*Dataset:*
Segment Open
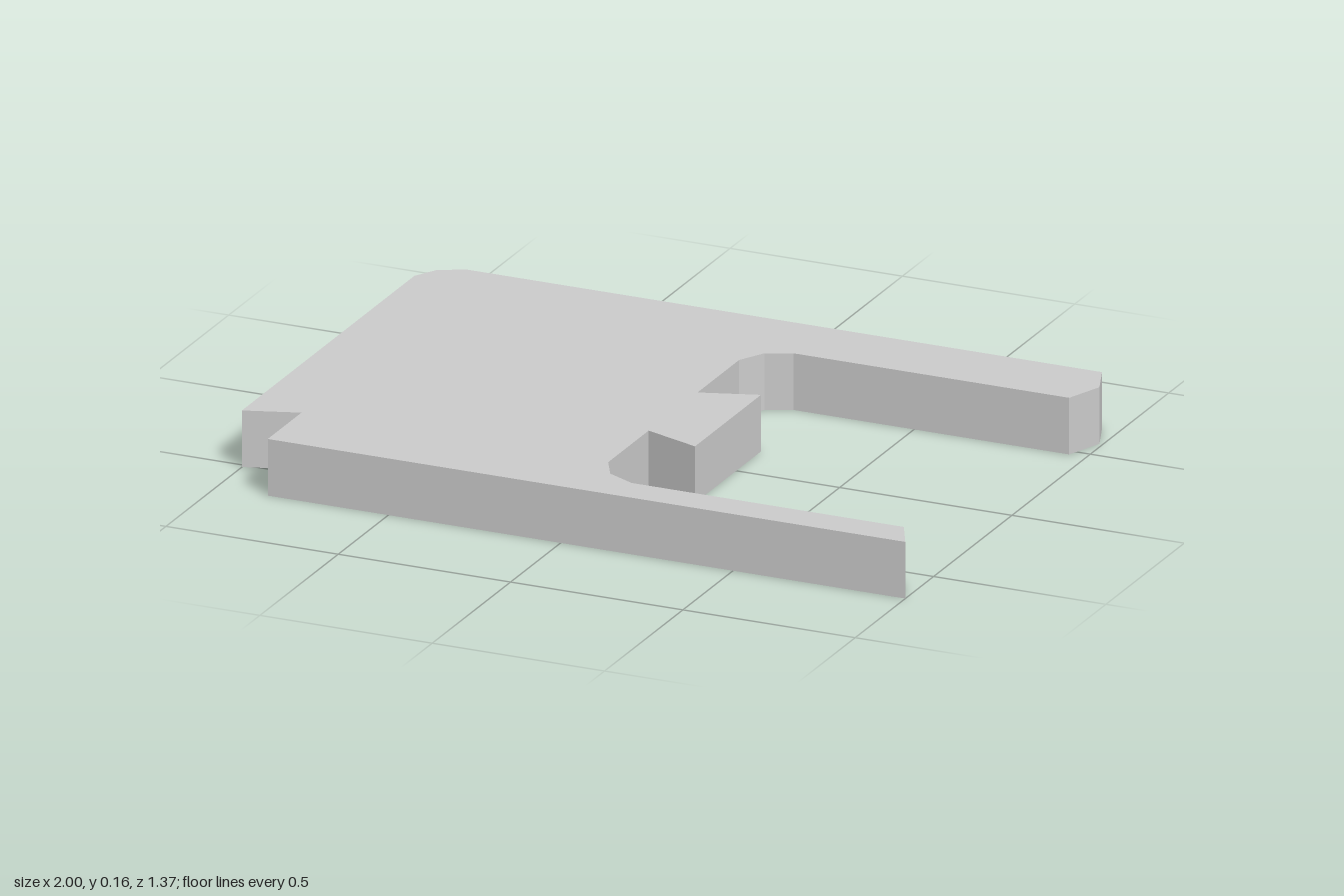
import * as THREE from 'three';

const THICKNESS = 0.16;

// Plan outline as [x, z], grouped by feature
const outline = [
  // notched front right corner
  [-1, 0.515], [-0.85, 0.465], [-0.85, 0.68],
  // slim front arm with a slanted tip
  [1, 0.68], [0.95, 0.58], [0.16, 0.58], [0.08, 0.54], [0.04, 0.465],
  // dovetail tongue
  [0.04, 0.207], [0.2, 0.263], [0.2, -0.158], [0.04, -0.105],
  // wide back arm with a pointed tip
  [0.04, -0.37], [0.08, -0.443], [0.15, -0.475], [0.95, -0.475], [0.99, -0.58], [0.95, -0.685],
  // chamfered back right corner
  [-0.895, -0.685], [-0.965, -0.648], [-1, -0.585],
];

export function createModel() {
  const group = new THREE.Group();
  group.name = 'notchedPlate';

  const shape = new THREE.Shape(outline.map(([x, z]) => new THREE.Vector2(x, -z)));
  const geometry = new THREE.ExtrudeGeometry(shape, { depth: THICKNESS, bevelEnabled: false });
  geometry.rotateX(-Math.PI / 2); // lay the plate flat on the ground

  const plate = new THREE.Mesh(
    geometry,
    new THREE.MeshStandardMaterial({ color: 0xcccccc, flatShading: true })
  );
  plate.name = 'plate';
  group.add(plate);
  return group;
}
Segment Closed
*Assignment:* Would you retype the lines above from the one with "back right corner" down to the one with "const shape = new", word for word, both ends included and no other lines?

*Expected answer:*
  // chamfered back right corner
  [-0.895, -0.685], [-0.965, -0.648], [-1, -0.585],
];

export function createModel() {
  const group = new THREE.Group();
  group.name = 'notchedPlate';

  const shape = new THREE.Shape(outline.map(([x, z]) => new THREE.Vector2(x, -z)));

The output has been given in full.